- I'll give you another example: A few days ago I was watching a video about Muslim extremists protesting in the UK, and speaking of violence. Now if you ask me, I think these extremists are a minority and don't represent the majority of Muslims. But... People who think these extremists represent most Muslims, are discouraged from speaking out. They're not allowed to say "I'm scared, we should kick out all Muslims". If they do, they could be socially stigmatized or even fined or jailed.
- These people still dislike Muslims and fear them. Shutting them up doesn't change that fact. But maybe if they were allowed to speak up, non-extremist Muslims would start to realize that the extremists give them all a very bad reputation, and the non-extremist Muslims might decide to do something to show everyone "hey, don't worry, these idiots are just a minority, we're cool people really".

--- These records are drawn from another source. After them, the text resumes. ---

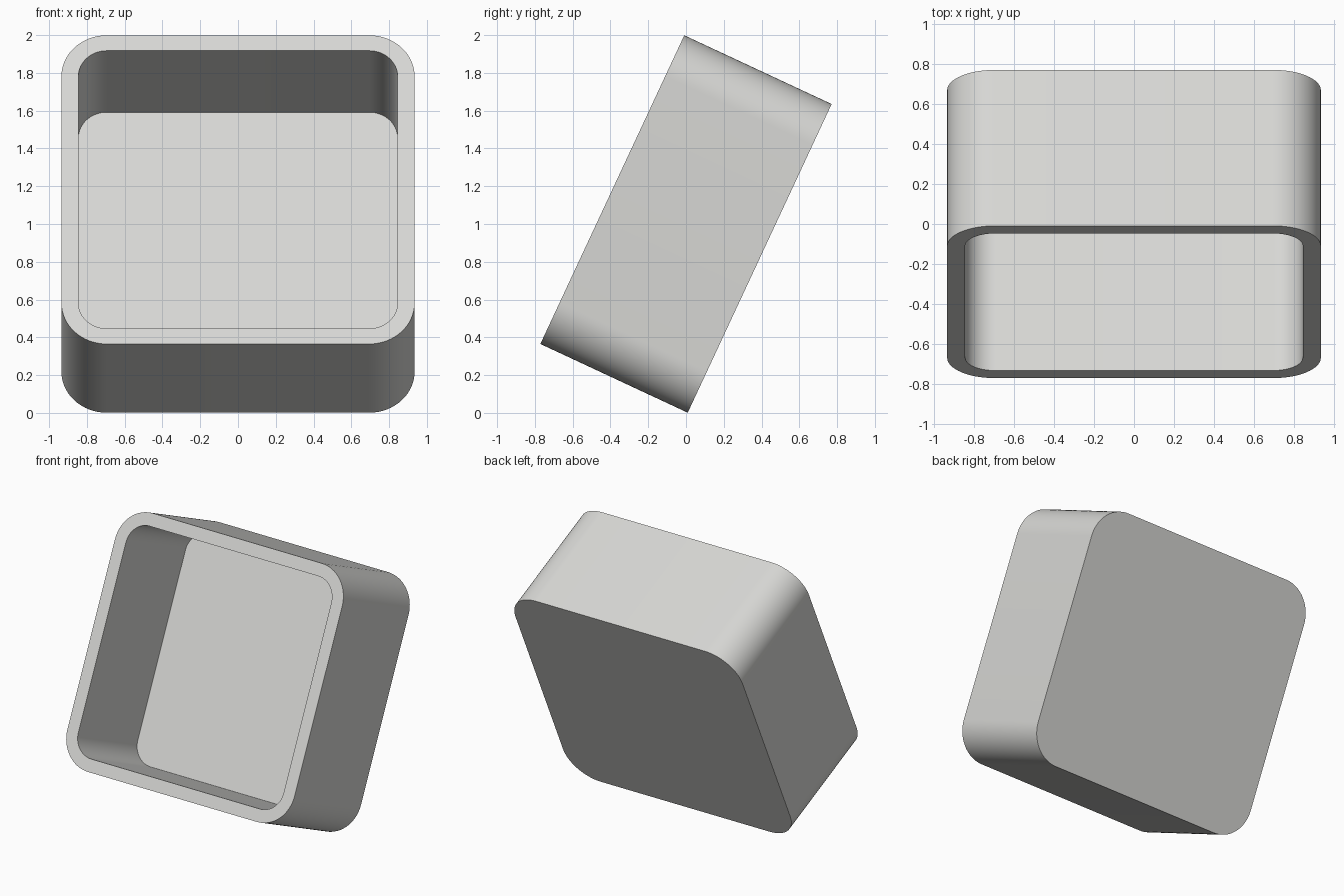
import bpy, bmesh, math
from mathutils import Matrix

if "Cube" in bpy.data.objects:
    bpy.data.objects.remove(bpy.data.objects["Cube"])

WIDTH, HEIGHT, DEPTH = 1.87, 1.803, 0.861
WALL, RADIUS, TILT = 0.09, 0.24, math.radians(25)
SEGMENTS = 16


def rounded_loop(bm, inset, y):
    """Rounded rectangle in the xz plane, at depth y."""
    r = RADIUS - inset
    cx, cz = WIDTH / 2 - RADIUS, HEIGHT / 2 - RADIUS
    verts = []
    for i, (sx, sz) in enumerate([(1, 1), (-1, 1), (-1, -1), (1, -1)]):
        for k in range(SEGMENTS + 1):
            a = (i + k / SEGMENTS) * math.pi / 2
            verts.append(bm.verts.new((sx * cx + r * math.cos(a), y,
                                       sz * cz + r * math.sin(a))))
    return verts


# Open tray: back, outer wall, rim, inner wall, floor
bm = bmesh.new()
front, back = -DEPTH / 2, DEPTH / 2
loops = [rounded_loop(bm, 0, back), rounded_loop(bm, 0, front),
         rounded_loop(bm, WALL, front), rounded_loop(bm, WALL, back - WALL)]
for a, b in zip(loops, loops[1:]):
    for i in range(len(a)):
        j = (i + 1) % len(a)
        bm.faces.new((a[i], a[j], b[j], b[i]))
bm.faces.new(loops[0])
bm.faces.new(loops[-1])
bmesh.ops.recalc_face_normals(bm, faces=bm.faces)

# Lean the tray back and lift it to the ground
bm.transform(Matrix.Translation((0, 0, 1)) @ Matrix.Rotation(-TILT, 4, 'X'))
mesh = bpy.data.meshes.new("tilted_tray")
bm.to_mesh(mesh)
bm.free()
tray = bpy.data.objects.new("tilted_tray", mesh)
bpy.context.collection.objects.link(tray)

grey = bpy.data.materials.new("light_grey")
grey.diffuse_color = (0.68, 0.68, 0.66, 1)
grey.use_nodes = True
grey.node_tree.nodes["Principled BSDF"].inputs["Base Color"].default_value = grey.diffuse_color
mesh.materials.append(grey)

bpy.context.view_layer.objects.active = tray
tray.select_set(True)
bpy.ops.object.shade_smooth_by_angle(angle=math.radians(30))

- When Switzerland banned minarets not long ago, there were some angry Muslims and many Western countries condemned this decision. But interestingly, a group of Muslims decided to cool things down instead of expressing anger or disappointment at the ban. They basically said "This ban shows that Islam has a bad reputation, thanks to extremism. So we, Muslims, instead of getting angry, need to start showing the Swiss people that most of us aren't extremists". Instead of fighting the Swiss racism, they opened up to it and fought the cause of it: Islamic extremism. And that did a lot to improve the image of Islam in Switzerland. I'm not going to say everyone in Switzerland now loves Muslims, but you could feel that relationships have changed for the better since these events.
- Now if the minaret ban hadn't been allowed to happen, or if the Swiss people had had no way to express their fear of Islam, Switzerland would have a bigger racial conflict today. But because people were allowed to express their anger/fear, and because some Muslims were wise enough to address the problem, things have improved.
- Hiding our heads in the sand doesn't achieve anything.